That’s a remarkable turnabout. Koehler and Ashford’s bill was all but ignored by legislative leaders after the bill was introduced in March 2017. But three months ago, then-Speaker Clifford Rosenberger, a Clinton County Republican, resigned. It turned out that the FBI was investigating a London junket Rosenberger took. The junket included payday loan lobbyists.
If you want to do to a General Assembly member what garlic does to a vampire, mention the term "FBI" within earshot of the Statehouse. Given the scuttlebutt surrounding Rosenberger's resignation, there was no way the legislature's Republicans couldn't pass some kind of payday lending reform. The question was whether the bill would have teeth. Koehler's HB 123 does – and Senate Republicans sharpened them.

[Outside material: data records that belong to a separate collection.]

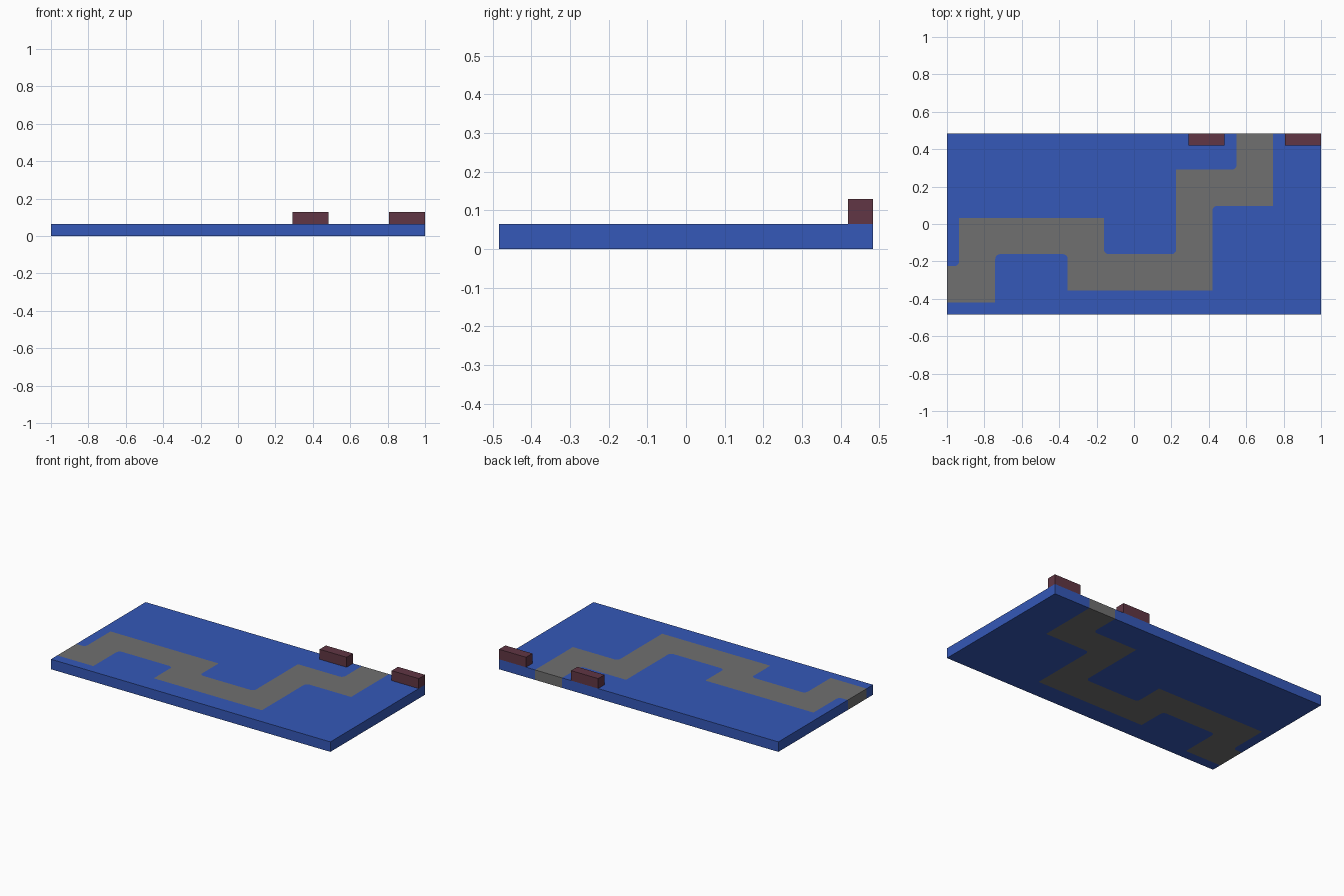
import bpy
import bmesh
from math import pi, sin, cos
from mathutils import Vector

U = 2 / 62          # layout module: the board is 62 x 30 modules
H = 2 * U           # slab thickness

if "Cube" in bpy.data.objects:
    bpy.data.objects.remove(bpy.data.objects["Cube"])


def material(name, rgb):
    m = bpy.data.materials.new(name)
    m.use_nodes = True
    m.diffuse_color = (*rgb, 1)
    m.node_tree.nodes["Principled BSDF"].inputs["Base Color"].default_value = (*rgb, 1)
    return m


def prism(name, outline, z, height, mat):
    """Extrude a flat outline, given in modules, straight up."""
    bm = bmesh.new()
    base = bm.faces.new([bm.verts.new((x * U, y * U, z)) for x, y in outline])
    top = bmesh.ops.extrude_face_region(bm, geom=[base])["geom"]
    bmesh.ops.translate(bm, vec=(0, 0, height),
                        verts=[v for v in top if isinstance(v, bmesh.types.BMVert)])
    bmesh.ops.recalc_face_normals(bm, faces=bm.faces)
    mesh = bpy.data.meshes.new(name)
    bm.to_mesh(mesh)
    bm.free()
    mesh.materials.append(mat)
    obj = bpy.data.objects.new(name, mesh)
    bpy.context.collection.objects.link(obj)
    return obj


def bank(points, turn, radius=0.8, steps=5):
    """Round the corners that turn the given way (1 left, -1 right)."""
    pts = [Vector(p) for p in points]
    out = [pts[0]]
    for a, b, c in zip(pts, pts[1:], pts[2:]):
        d, e = (b - a).normalized(), (c - b).normalized()
        if (d.x * e.y - d.y * e.x) * turn > 0:
            centre = b + (e - d) * radius
            for i in range(steps + 1):
                t = pi / 2 * i / steps
                out.append(centre + (d * sin(t) - e * cos(t)) * radius)
        else:
            out.append(b)
    return out + [pts[-1]]


blue = material("blue ground", (0.035, 0.098, 0.48))
grey = material("grey path", (0.162, 0.162, 0.162))
maroon = material("maroon block", (0.119, 0.037, 0.058))

# Both edges of the winding path, from the right-hand end to the back
north = bank([(-31, -7), (-29, -7), (-29, 1), (-5, 1), (-5, -5),
              (7, -5), (7, 9), (17, 9), (17, 15)], 1)
south = bank([(-31, -13), (-23, -13), (-23, -5), (-11, -5), (-11, -11),
              (13, -11), (13, 3), (23, 3), (23, 15)], -1)

# Slab pieces that fit together edge to edge
prism("path", north + south[::-1], 0, H, grey)
prism("ground_back", north + [(-31, 15)], 0, H, blue)
prism("ground_front", south + [(31, 15), (31, -15), (-31, -15)], 0, H, blue)

# Low blocks along the back edge, either side of the path
for side, x in (("right", 9), ("left", 25)):
    prism(f"block_{side}", [(x, 13), (x + 6, 13), (x + 6, 15), (x, 15)], H, H, maroon)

Still, the nine Senate Republicans who voted “no” on HB 123 live in counties that voted “yes” on a 2008 statewide referendum that capped payday loan APRs at 28 percent. For example, Sen. Bob Hackett, of London, represents Clark, Greene and Madison counties. He voted “no” on HB 123. In 2008, 64 percent of those voting on the issue in Clark County supported capping payday loan APRs; so did 66 percent of those voting in Greene County, and 65 percent of those voting in Madison County. Also voting “no” on HB 123 was Sen. William P. Coley II, who represents parts of Butler County. In 2008, 59 percent of those voting on the issue in Butler County supported capping payday loan APRs.
True, as the Anglo-Irish statesman Edmund Burke told constituents in the 1700s, a legislator must use his or her judgment in deciding issues rather than just be a loudspeaker for the opinions of the folks back home. But as to payday lending, the folks back home didn’t just sound off. They voted.